++++ Excerpted data ++++

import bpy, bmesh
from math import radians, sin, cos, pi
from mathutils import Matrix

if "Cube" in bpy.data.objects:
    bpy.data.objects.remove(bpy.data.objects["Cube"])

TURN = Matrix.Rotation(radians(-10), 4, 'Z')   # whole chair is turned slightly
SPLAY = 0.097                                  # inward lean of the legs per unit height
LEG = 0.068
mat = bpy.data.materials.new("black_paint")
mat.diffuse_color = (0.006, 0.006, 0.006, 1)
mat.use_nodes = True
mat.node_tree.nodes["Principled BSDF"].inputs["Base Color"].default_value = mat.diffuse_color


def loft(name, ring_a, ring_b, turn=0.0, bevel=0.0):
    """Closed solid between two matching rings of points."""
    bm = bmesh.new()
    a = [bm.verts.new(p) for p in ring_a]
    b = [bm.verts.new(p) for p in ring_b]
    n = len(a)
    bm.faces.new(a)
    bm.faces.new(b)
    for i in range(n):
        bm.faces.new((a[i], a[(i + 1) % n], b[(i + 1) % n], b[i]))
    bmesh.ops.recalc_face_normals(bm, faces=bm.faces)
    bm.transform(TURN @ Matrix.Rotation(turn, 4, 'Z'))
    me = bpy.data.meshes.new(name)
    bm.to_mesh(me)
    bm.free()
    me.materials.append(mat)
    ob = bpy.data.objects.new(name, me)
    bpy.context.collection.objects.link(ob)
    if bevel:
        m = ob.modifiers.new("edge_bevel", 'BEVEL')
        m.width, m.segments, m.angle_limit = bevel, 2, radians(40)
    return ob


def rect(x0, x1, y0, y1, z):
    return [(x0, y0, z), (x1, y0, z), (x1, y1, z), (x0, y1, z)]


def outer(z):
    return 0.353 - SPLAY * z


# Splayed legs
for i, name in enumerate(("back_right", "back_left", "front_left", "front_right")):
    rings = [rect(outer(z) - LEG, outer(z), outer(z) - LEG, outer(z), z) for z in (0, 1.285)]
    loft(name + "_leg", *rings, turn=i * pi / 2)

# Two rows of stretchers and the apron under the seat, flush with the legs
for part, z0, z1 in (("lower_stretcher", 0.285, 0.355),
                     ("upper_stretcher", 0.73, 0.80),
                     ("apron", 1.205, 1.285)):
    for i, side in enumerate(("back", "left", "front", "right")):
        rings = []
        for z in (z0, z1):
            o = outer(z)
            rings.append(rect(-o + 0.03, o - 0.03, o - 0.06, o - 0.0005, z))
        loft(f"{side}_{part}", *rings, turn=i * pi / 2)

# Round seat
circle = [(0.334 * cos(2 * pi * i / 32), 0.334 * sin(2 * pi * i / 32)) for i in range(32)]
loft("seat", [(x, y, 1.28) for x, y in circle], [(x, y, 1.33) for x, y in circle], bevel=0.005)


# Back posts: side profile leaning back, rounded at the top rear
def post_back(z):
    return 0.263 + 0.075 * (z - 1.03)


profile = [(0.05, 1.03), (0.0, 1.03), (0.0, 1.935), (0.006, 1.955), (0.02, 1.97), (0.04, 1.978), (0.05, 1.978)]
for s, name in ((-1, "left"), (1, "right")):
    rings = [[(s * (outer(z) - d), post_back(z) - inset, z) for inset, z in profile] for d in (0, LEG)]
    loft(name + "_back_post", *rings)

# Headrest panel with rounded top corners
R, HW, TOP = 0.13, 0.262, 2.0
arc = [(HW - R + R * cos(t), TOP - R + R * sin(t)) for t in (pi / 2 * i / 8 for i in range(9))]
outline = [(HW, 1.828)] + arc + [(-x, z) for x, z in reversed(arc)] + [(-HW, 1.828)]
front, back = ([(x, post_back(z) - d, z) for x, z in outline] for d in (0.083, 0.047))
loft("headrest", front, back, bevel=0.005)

++++

Activity:
Tally how many lines of the records hold the word "Matrix". Answer with the number only.

Response to this task:
3